SELECT: Conventional loan, Jumbo Loan, FHA Loan, VA Loan, Commercial Loan
Conventional Loan: Conventional loan is a lender agreement that’s not guaranteed or insured by the federal government under the Veterans Administration (VA) the Federal Housing Administration (FHA), or the Rural Housing Service (RHS) of the U.S. Department of Agriculture. Although a conventional loan is not insured or guaranteed by the government, it can still follow the guidelines of government sponsored enterprises (GSE’s) such as Fannie Mae or Freddie Mac as both Fannie Mae and Freddie Mac are stockholder-owned corporations and are not part of the federal government. Conventional loans may be “conforming” and “non-conforming”. Conforming loans follow the terms and conditions set by Fannie Mae and Freddie Mac. The 2009 conforming loan limits remain at the limits set in 2006, 2007 and 2008. These guidelines put the maximum price for a first mortgage at $417,000 for a single-family dwelling. If the purchase is made outside of the 48 contiguous United States (in Guam, the Virgin Islands, Hawaii, or Alaska), or the dwelling is for a two-family, three-family, or four-family configuration, larger values apply before the loan is no longer considered a conventional loan.

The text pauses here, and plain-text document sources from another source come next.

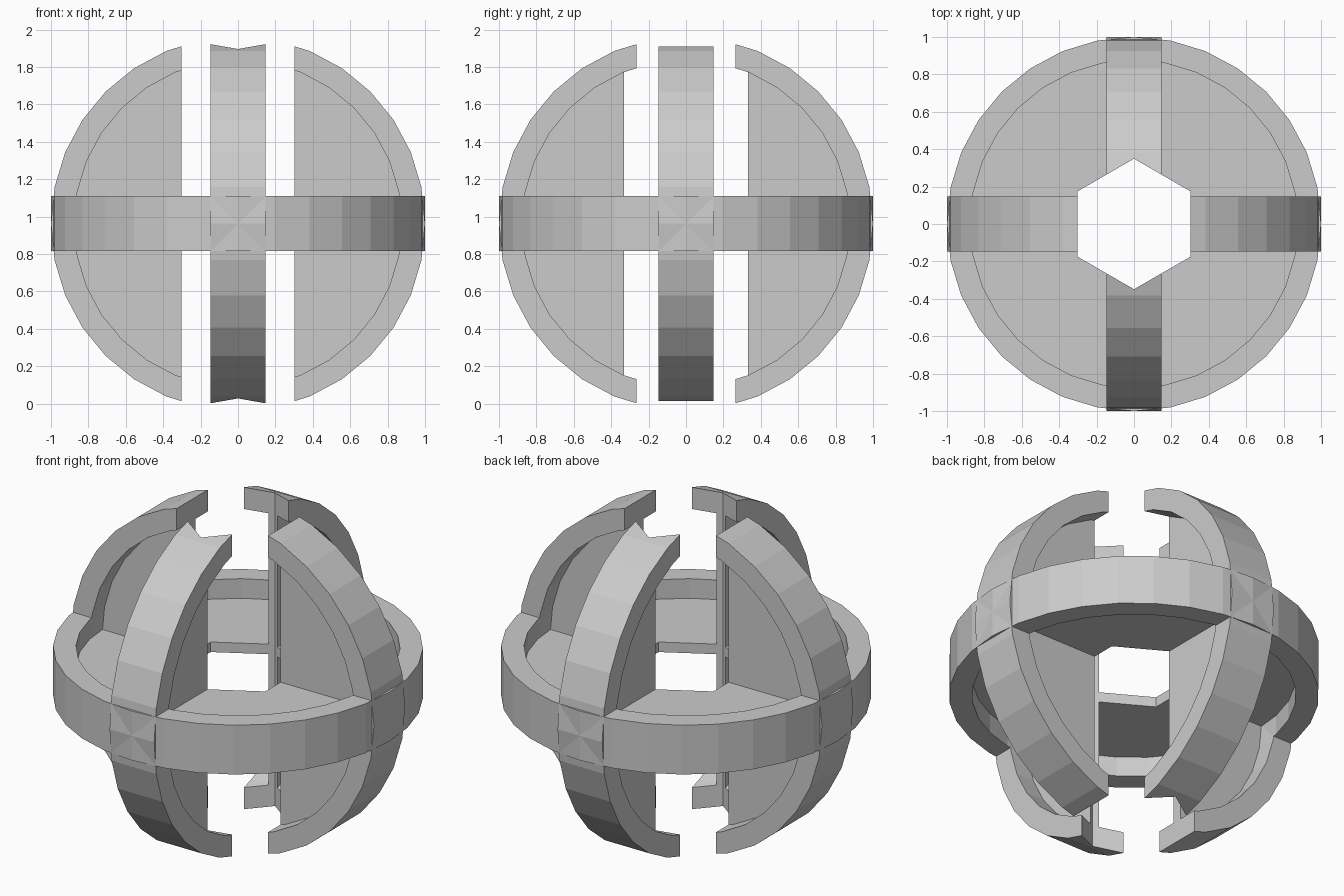
import bpy, bmesh
from math import pi, radians

if "Cube" in bpy.data.objects:
    bpy.data.objects.remove(bpy.data.objects["Cube"])

CZ = 0.962                 # height of the sphere centre
R, RI = 1.0, 0.876         # rim outer and inner radius
W, T = 0.147, 0.03         # half widths of rim and thin web
SEG = 32

# Hexagonal bore cutter along z
bpy.ops.mesh.primitive_cylinder_add(vertices=6, radius=0.349, depth=3, location=(0, 0, CZ))
cutter = bpy.context.object
cutter.name = "hex_bore_cutter"
cutter.hide_render = True


def wheel(name, rot):
    """Lathed disc with a wide rim and thin web, pierced by the bore."""
    profile = [(0, -T), (RI, -T), (RI, -W), (R, -W), (R, W), (RI, W), (RI, T), (0, T)]
    bm = bmesh.new()
    vs = [bm.verts.new((r, 0, z)) for r, z in profile]
    es = [bm.edges.new(p) for p in zip(vs, vs[1:])]
    bmesh.ops.spin(bm, geom=vs + es, cent=(0, 0, 0), axis=(0, 0, 1),
                   angle=2 * pi, steps=SEG, use_duplicate=False)
    bmesh.ops.remove_doubles(bm, verts=bm.verts, dist=1e-4)
    bmesh.ops.recalc_face_normals(bm, faces=bm.faces)
    me = bpy.data.meshes.new(name)
    bm.to_mesh(me)
    bm.free()
    ob = bpy.data.objects.new(name, me)
    bpy.context.collection.objects.link(ob)
    ob.location = (0, 0, CZ)
    ob.rotation_euler = [radians(a) for a in rot]
    mod = ob.modifiers.new("bore", 'BOOLEAN')
    mod.operation = 'DIFFERENCE'
    mod.solver = 'EXACT'
    mod.object = cutter
    bpy.context.view_layer.objects.active = ob
    bpy.ops.object.modifier_apply(modifier=mod.name)
    return ob


# Three mutually perpendicular wheels
wheel("horizontal_ring", (0, 0, 0))
wheel("front_facing_ring", (90, 0, 0))
wheel("side_facing_ring", (0, 90, 0))

bpy.data.objects.remove(cutter)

Nonconforming loans don’t meet Fannie Mae or Freddie Mac qualifications, but that are still considered conventional. Jare one example of a conventional loan that does not meet Fannie Mae or Freddie Mac guidelines. A jumbo loan is a loan with a dollar value above the maximum loan amount established by Fannie or Freddie. Jumbo loans usually have a higher interest rate. * THE LOAN LIMITS ARE SUBJECT TO CHANGE DUE TO CHANGES IN THE ECONOMY AND POLICY.

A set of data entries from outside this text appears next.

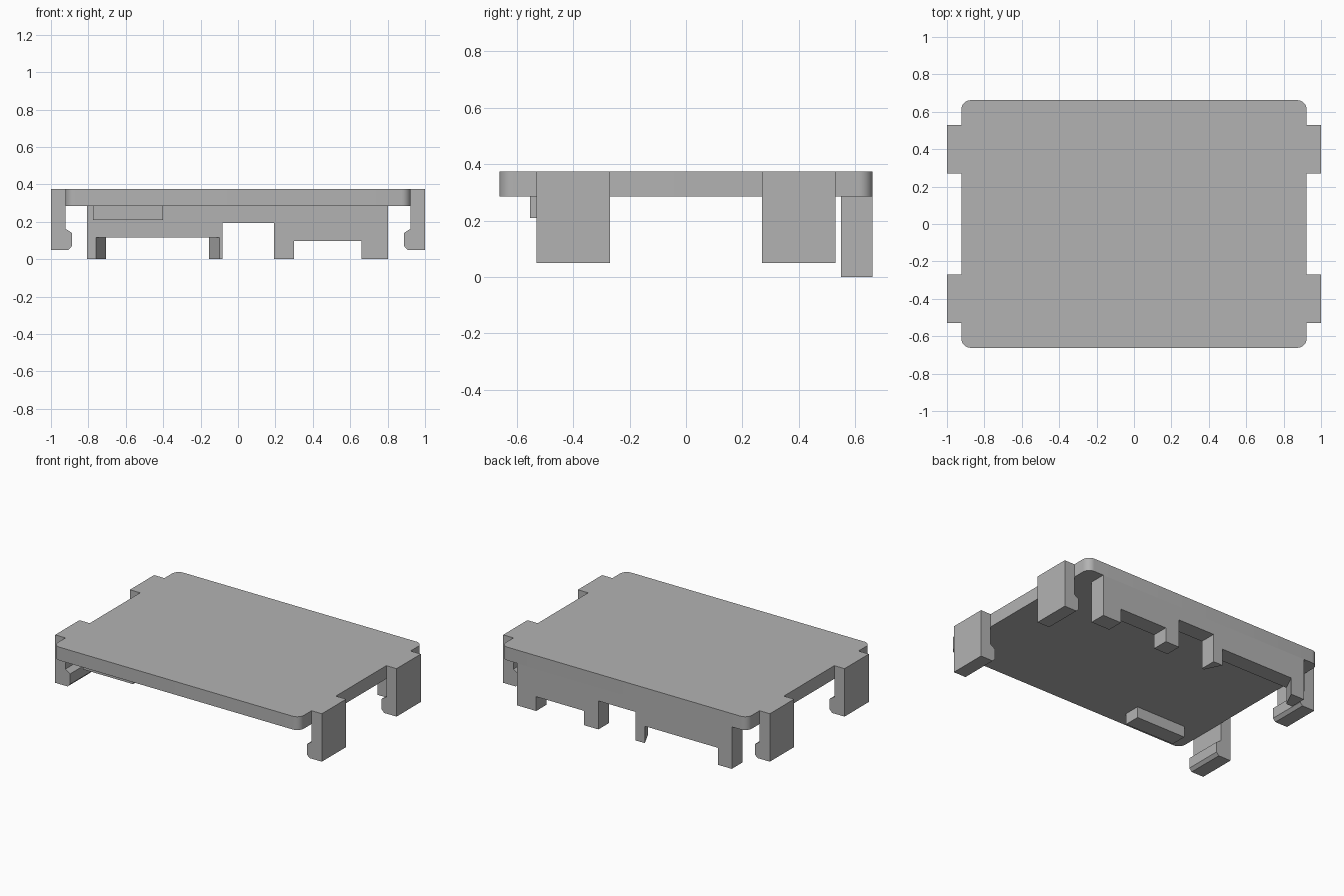
import bpy, bmesh, math
from mathutils import Vector

cube = bpy.data.objects.get("Cube")
if cube:
    bpy.data.objects.remove(cube, do_unlink=True)

grey = bpy.data.materials.new("plain grey")
grey.use_nodes = True
colour = (0.45, 0.45, 0.45, 1)
grey.diffuse_color = colour
grey.node_tree.nodes["Principled BSDF"].inputs["Base Color"].default_value = colour

TOP, UNDER = 0.375, 0.285
HALF_X, HALF_Y = 0.923, 0.662


def prism(name, points, offset, adjust=None):
    """Extrude a closed 3D outline by an offset; adjust may reshape the mesh."""
    bm = bmesh.new()
    face = bm.faces.new([bm.verts.new(p) for p in points])
    result = bmesh.ops.extrude_face_region(bm, geom=[face], use_keep_orig=True)
    moved = [g for g in result["geom"] if isinstance(g, bmesh.types.BMVert)]
    bmesh.ops.translate(bm, verts=moved, vec=Vector(offset))
    if adjust:
        adjust(moved)
    bmesh.ops.recalc_face_normals(bm, faces=bm.faces)
    mesh = bpy.data.meshes.new(name)
    bm.to_mesh(mesh)
    bm.free()
    mesh.materials.append(grey)
    obj = bpy.data.objects.new(name, mesh)
    bpy.context.collection.objects.link(obj)
    return obj


# Cover plate with rounded corners
radius, steps = 0.05, 8
outline = []
for quarter, (sx, sy) in enumerate([(1, 1), (-1, 1), (-1, -1), (1, -1)]):
    for i in range(steps + 1):
        a = (quarter + i / steps) * math.pi / 2
        outline.append((sx * (HALF_X - radius) + radius * math.cos(a),
                        sy * (HALF_Y - radius) + radius * math.sin(a), UNDER))
plate = prism("cover_plate", outline, (0, 0, TOP - UNDER))
bpy.context.view_layer.objects.active = plate
plate.select_set(True)
bpy.ops.object.shade_smooth_by_angle(angle=math.radians(30))
plate.select_set(False)

# Four snap clips with inward hooks
clip = [(1, TOP), (1, 0.05), (0.907, 0.05), (0.888, 0.07),
        (0.888, 0.14), (HALF_X, 0.163), (HALF_X, TOP)]
for side, sx in (("left", 1), ("right", -1)):
    for end, y in (("front", -0.53), ("back", 0.27)):
        prism(f"{end}_{side}_clip", [(sx * x, y, z) for x, z in clip], (0, 0.26, 0))

# Notched back wall; the widest notch narrows towards the back
gaps = [(-0.76, -0.10, 0.115), (-0.083, 0.193, 0.193), (0.30, 0.66, 0.097)]
wall = [(-0.807, UNDER), (-0.807, 0)]
for x0, x1, z in gaps:
    wall += [(x0, 0), (x0, z), (x1, z), (x1, 0)]
wall += [(0.802, 0), (0.802, UNDER)]


def narrow_notch(back_verts):
    for v in back_verts:
        if abs(v.co.x + 0.76) < 0.005:
            v.co.x += 0.055
        elif abs(v.co.x + 0.10) < 0.005:
            v.co.x -= 0.055


prism("back_wall", [(x, 0.55, z) for x, z in wall], (0, HALF_Y - 0.55, 0), narrow_notch)

# Small locating rib under the front edge
rib = [(-0.775, 0.21), (-0.40, 0.21), (-0.40, UNDER), (-0.775, UNDER)]
prism("front_rib", [(x, -0.553, z) for x, z in rib], (0, 0.11, 0))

Conventional loans can be fixed rate mortgages, adjustable, balloon, or hybrid loans. Almost any type of loan that you take, if not issued by a government entity, is considered a conventional loan.
Jumbo Loan: A jumbo mortgage is a home loan with an amount that exceeds conforming loan limits imposed by Fannie Mae and Freddie Mac, the two government-sponsored enterprises that buy mortgages from lenders. There is a loan limit established by these agencies such as $417,000 in most parts of the United States, but is $625,500 in the highest-cost areas and in-between in others. These limits are subject to change with economic conditions.

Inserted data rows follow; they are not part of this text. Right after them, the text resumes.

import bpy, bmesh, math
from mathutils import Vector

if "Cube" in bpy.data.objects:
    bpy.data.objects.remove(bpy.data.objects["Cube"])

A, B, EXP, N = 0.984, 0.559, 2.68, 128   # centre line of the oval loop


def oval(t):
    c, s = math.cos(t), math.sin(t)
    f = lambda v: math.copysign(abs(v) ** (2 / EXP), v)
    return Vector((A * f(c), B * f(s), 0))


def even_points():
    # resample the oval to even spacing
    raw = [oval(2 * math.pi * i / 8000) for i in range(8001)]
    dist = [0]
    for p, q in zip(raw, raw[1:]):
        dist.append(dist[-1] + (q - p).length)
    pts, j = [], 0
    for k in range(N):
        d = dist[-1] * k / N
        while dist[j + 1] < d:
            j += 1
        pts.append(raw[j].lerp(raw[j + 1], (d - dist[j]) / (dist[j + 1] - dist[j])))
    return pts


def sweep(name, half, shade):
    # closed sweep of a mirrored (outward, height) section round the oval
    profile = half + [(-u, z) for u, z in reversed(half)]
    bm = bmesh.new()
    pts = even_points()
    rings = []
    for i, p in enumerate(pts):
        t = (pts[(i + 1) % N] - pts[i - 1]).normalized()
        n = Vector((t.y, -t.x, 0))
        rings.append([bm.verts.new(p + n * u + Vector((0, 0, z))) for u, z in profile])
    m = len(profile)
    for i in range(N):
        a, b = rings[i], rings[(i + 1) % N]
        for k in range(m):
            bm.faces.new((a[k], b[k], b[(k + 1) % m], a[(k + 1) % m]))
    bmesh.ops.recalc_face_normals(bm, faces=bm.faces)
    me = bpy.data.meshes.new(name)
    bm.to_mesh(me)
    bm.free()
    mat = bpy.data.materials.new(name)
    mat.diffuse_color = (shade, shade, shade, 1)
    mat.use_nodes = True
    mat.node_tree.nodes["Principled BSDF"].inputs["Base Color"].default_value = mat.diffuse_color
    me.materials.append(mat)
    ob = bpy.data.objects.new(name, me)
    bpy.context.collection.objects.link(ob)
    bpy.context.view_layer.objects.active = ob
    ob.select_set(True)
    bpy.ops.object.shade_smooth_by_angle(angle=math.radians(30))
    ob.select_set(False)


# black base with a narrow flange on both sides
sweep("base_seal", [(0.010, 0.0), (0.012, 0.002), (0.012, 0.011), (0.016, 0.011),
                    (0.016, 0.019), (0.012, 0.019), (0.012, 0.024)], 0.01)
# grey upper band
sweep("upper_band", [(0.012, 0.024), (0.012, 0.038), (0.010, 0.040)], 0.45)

FHA Loan: FHA loans have been helping people become homeowners since 1934. How do we do it? The Federal Housing Administration (FHA) – which is part of HUD – insures the loan, so your lender can offer you a better deal.
- Low down payments
- Low closing costs
- Easy credit qualifying
VA loan: The VA loan began in 1944 through the original Servicemen’s Readjustment Act, also known as the GI Bill of Rights. The GI Bill was signed into law by President Franklin D. Roosevelt and provided veterans with a federally guaranteed home with no down payment. This feature was designed to provide housing and assistance for veterans and their families, and the dream of home ownership became a reality for millions of veterans.
VA guaranteed loans are made by private lenders, such as banks, savings & loans, or mortgage companies to eligible veterans for the purchase of a home, which must be for their own personal occupancy. The guaranty means the lender is protected against loss if you or a later owner fails to repay the loan. The guaranty replaces the protection the lender normally receives by requiring a down payment allowing you to obtain favorable financing terms.
Commercial Loan: commercial loan is a type of loan a business requires for a variety of funding needs. The financing is usually for a short period of time, based on the creditworthiness of the business and the purpose of the loan. Agent San Francisco SF.